Staunton, June 2 – Whenever a group styles itself or is styled as “neo,” there is always the question as to how much it is like the original from which it is being contrasted. In the case of neo-Eurasianism, Kharun Sidorov says, the new version is far less interested in the non-Russians and far more infused by Russian chauvinism and imperialism.
Neo-Eurasian leader Aleksandr Dugin, for example, the Prague-based Russian commentator says, talks about the multiple sources of Russian identity as earlier Eurasianists did but favors the liquidation of the non-Russian republics within the Russian Federation and the abolishing of Ukraine as an independent state (idelreal.org/a/31268031.html).
In the neo-Eurasianist manifesto, “New Eurasia, the Noah’s Ark of the 21st Century,” Dugin and his colleagues suggest that Russia unlike the European Union is the only place where various nations, languages, and cultures can flourish but then outline a program of Russianization and Russificaiton which makes such suggestions a nonsense.
And the neo-Eurasianists spend more of their time attacking Ukraine and other countries for how they deal with minorities than they do in the discussions about and defenses of how Russia does. And they celebrate Russian nationalist abuses of non-Russians at home while condemning what some might see as far more tolerant policies toward minorities elsewhere.

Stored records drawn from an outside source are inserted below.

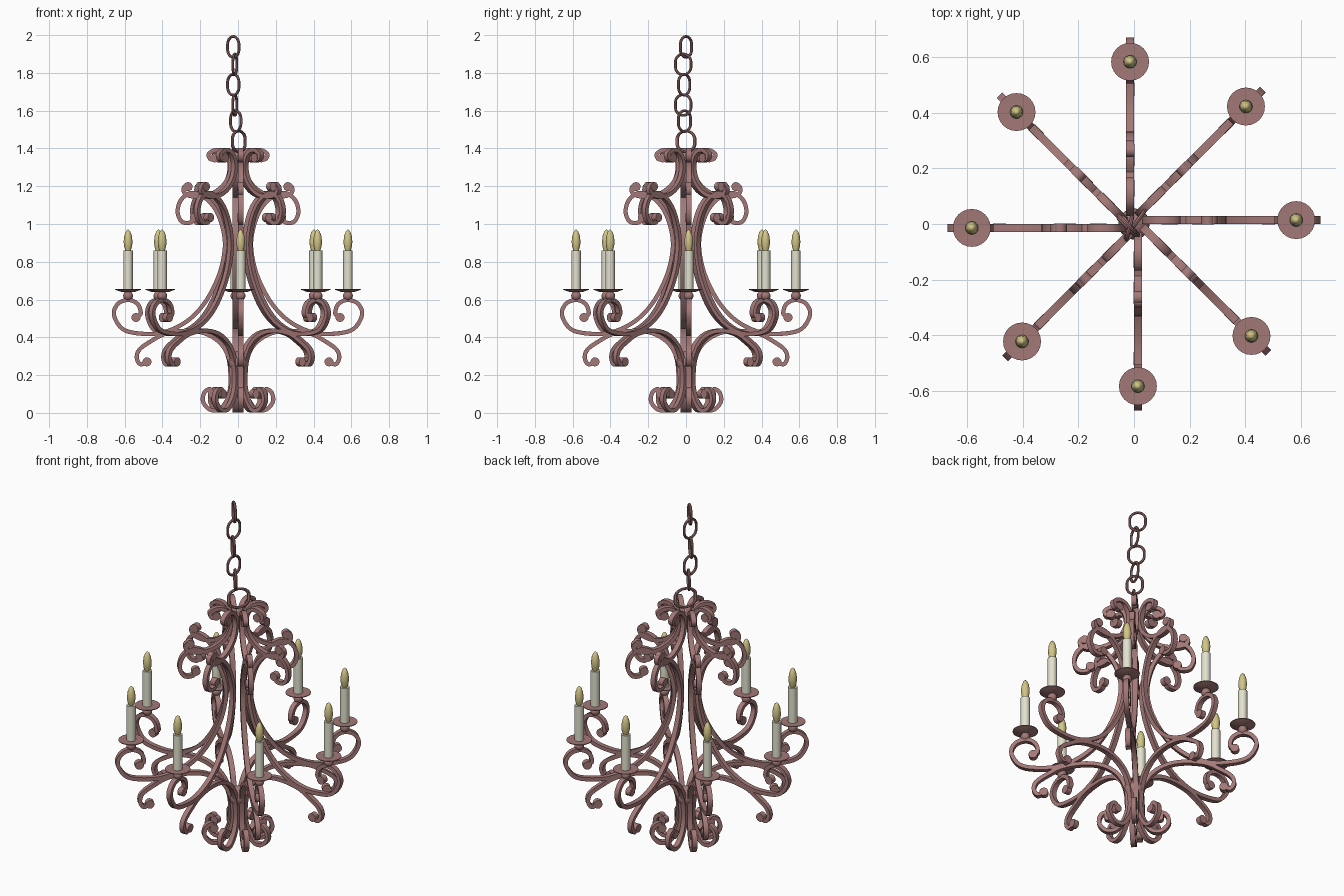
import bpy, bmesh, math
from mathutils import Vector, Matrix

old = bpy.data.objects.get("Cube")
if old:
    bpy.data.objects.remove(old, do_unlink=True)

ARMS = 8
SIDE = 0.014      # sideways shift of each arm from its radial line
BAR_W, BAR_T = 0.028, 0.022
CUP_R = 0.582


def material(name, rgb):
    m = bpy.data.materials.new(name)
    m.use_nodes = True
    m.diffuse_color = (*rgb, 1)
    m.node_tree.nodes["Principled BSDF"].inputs["Base Color"].default_value = (*rgb, 1)
    return m


iron = material("rose brown iron", (0.365, 0.19, 0.185))
wax = material("ivory wax", (0.77, 0.76, 0.62))
glow = material("pale yellow bulb", (0.64, 0.56, 0.24))


def make_mesh(name, bm, mat):
    bmesh.ops.recalc_face_normals(bm, faces=bm.faces)
    me = bpy.data.meshes.new(name)
    bm.to_mesh(me)
    bm.free()
    me.materials.append(mat)
    return me


def place(name, me, matrix=None):
    ob = bpy.data.objects.new(name, me)
    bpy.context.collection.objects.link(ob)
    ob.matrix_world = matrix or Matrix()
    bpy.ops.object.select_all(action="DESELECT")
    ob.select_set(True)
    bpy.context.view_layer.objects.active = ob
    bpy.ops.object.shade_smooth_by_angle(angle=math.radians(40))
    return ob


def around(name, me):
    for i in range(ARMS):
        place(f"{name}_{i + 1}", me, Matrix.Rotation(math.tau * i / ARMS, 4, "Z"))


def smooth_path(points, steps=5):
    """Catmull-Rom path through (radius, height) points."""
    p = [Vector(q) for q in points]
    p = [2 * p[0] - p[1]] + p + [2 * p[-1] - p[-2]]
    out = []
    for a, b, c, d in zip(p, p[1:], p[2:], p[3:]):
        for s in range(steps):
            t = s / steps
            out.append(0.5 * (2 * b + (c - a) * t + (2 * a - 5 * b + 4 * c - d) * t * t
                              + (3 * b - a - 3 * c + d) * t ** 3))
    return out + [p[-2]]


def scroll_bar(name, points):
    """Flat bar swept along a path, with a round eye at both ends."""
    path = smooth_path(points)
    bm = bmesh.new()
    rings = []
    for i, q in enumerate(path):
        tan = (path[min(i + 1, len(path) - 1)] - path[max(i - 1, 0)]).normalized()
        nor = Vector((-tan.y, tan.x)) * BAR_T / 2
        ring = []
        for sn, sw in ((-1, -1), (1, -1), (1, 1), (-1, 1)):
            e = q + nor * sn
            ring.append(bm.verts.new((e.x, SIDE + sw * BAR_W / 2, e.y)))
        rings.append(ring)
    for r, s in zip(rings, rings[1:]):
        for k in range(4):
            bm.faces.new((r[k], r[k - 1], s[k - 1], s[k]))
    bm.faces.new(rings[0])
    bm.faces.new(rings[-1])
    for end in (path[0], path[-1]):
        bmesh.ops.create_cone(
            bm, cap_ends=True, segments=14, radius1=0.024, radius2=0.024, depth=BAR_W + 0.003,
            matrix=Matrix.Translation((end.x, SIDE, end.y)) @ Matrix.Rotation(math.pi / 2, 4, "X"))
    around(name, make_mesh(name, bm, iron))


def lathe(name, profile, mat, centre=(0, 0), segments=20):
    """Closed turned shape from (radius, height) points that start and end on the axis."""
    bm = bmesh.new()
    verts = [bm.verts.new((r, 0, z)) for r, z in profile]
    edges = [bm.edges.new(e) for e in zip(verts, verts[1:])]
    bmesh.ops.spin(bm, geom=verts + edges, cent=(0, 0, 0), axis=(0, 0, 1),
                   angle=math.tau, steps=segments)
    bmesh.ops.remove_doubles(bm, verts=bm.verts, dist=0.0002)
    bmesh.ops.translate(bm, verts=bm.verts, vec=(*centre, 0))
    return make_mesh(name, bm, mat)


def ball(radius, height, n=10):
    """Half-circle profile of a sphere on the axis."""
    return [(radius * math.sin(a * math.pi / n), height - radius * math.cos(a * math.pi / n))
            for a in range(n + 1)]


# Long arms: upper scroll, inward sweep, then out to the curl under each candle
scroll_bar("main_arm", [
    (.232, 1.034), (.252, 1.008), (.298, 1.013), (.32, 1.066), (.3, 1.13), (.245, 1.165),
    (.17, 1.135), (.11, 1.06), (.075, .95), (.072, .85), (.104, .72), (.178, .58), (.275, .482),
    (.4, .425), (.52, .42), (.612, .445), (.657, .52), (.635, .578), (.58, .598), (.53, .575),
    (.515, .525), (.54, .505)])

# Lower braces: foot scroll, up the centre, then out to a hanging curl
scroll_bar("lower_brace", [
    (.135, .1), (.148, .126), (.178, .108), (.185, .06), (.15, .018), (.1, .018), (.06, .065),
    (.036, .13), (.033, .2), (.045, .28), (.085, .36), (.16, .415), (.26, .435), (.38, .42),
    (.46, .38), (.522, .335), (.536, .29), (.516, .257), (.482, .27)])

# Crown scrolls at the top
scroll_bar("crown_scroll", [
    (.122, 1.35), (.145, 1.343), (.155, 1.37), (.12, 1.391), (.075, 1.383), (.045, 1.34),
    (.042, 1.28), (.07, 1.215), (.13, 1.165), (.2, 1.145), (.26, 1.15), (.287, 1.172),
    (.284, 1.198), (.264, 1.198)])

# Candles with knob, drip plate and bulb
cup = (CUP_R, SIDE)
around("candle_knob", lathe("candle_knob", ball(.026, .62), iron, cup, 14))
around("drip_plate", lathe("drip_plate", [
    (0, .638), (.035, .64), (.068, .652), (.068, .656), (0, .654)], iron, cup, 24))
around("candle", lathe("candle", [(0, .65), (.025, .65), (.025, .86), (0, .86)], wax, cup, 16))
around("bulb", lathe("bulb", [
    (0, .852), (.014, .858), (.021, .88), (.0235, .907), (.02, .937), (.011, .962), (0, .972)],
    glow, cup, 14))

# Hub where the lower braces meet
place("centre_hub", lathe("centre_hub", ball(.056, .27), iron))


# Hanging chain: rounded oval links turned about the vertical
def chain_link():
    bm = bmesh.new()
    major, minor, n, m = 0.0425, 0.0075, 24, 8
    grid = []
    for i in range(n):
        a = math.tau * (i + 0.5) / n
        stretch = math.copysign(0.0125, math.sin(a))
        grid.append([])
        for j in range(m):
            b = math.tau * j / m
            r = major + minor * math.cos(b)
            grid[-1].append(bm.verts.new((r * math.cos(a), minor * math.sin(b), r * math.sin(a) + stretch)))
    for i in range(n):
        for j in range(m):
            bm.faces.new((grid[i][j], grid[i - 1][j], grid[i - 1][j - 1], grid[i][j - 1]))
    return make_mesh("chain_link", bm, iron)


link = chain_link()
links = [(-.025, 0, 1.9375, -45), (-.017, -.015, 1.845, 76), (-.025, -.01, 1.7375, -45),
         (-.017, -.015, 1.63, 76), (-.012, -.008, 1.545, -50), (.004, 0, 1.437, 54)]
for i, (x, y, z, turn) in enumerate(links):
    # The lowest link is a wider ring that holds the crown
    wide = 1.35 if i == len(links) - 1 else 1
    place(f"chain_link_{i + 1}", link,
          Matrix.Translation((x, y, z)) @ Matrix.Rotation(math.radians(turn), 4, "Z")
          @ Matrix.Diagonal((wide, 1, 1, 1)))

As a result, Sidorov says, the only difference between the neo-Eurasianists, on the one hand, and Russian chauvinists and imperialists, on the other, is that the latter are slightly more honest in what they are about. The neo-Eurasians, drawing on their origins, suggest they are defending one thing while in fact they are attacking it and promoting something else.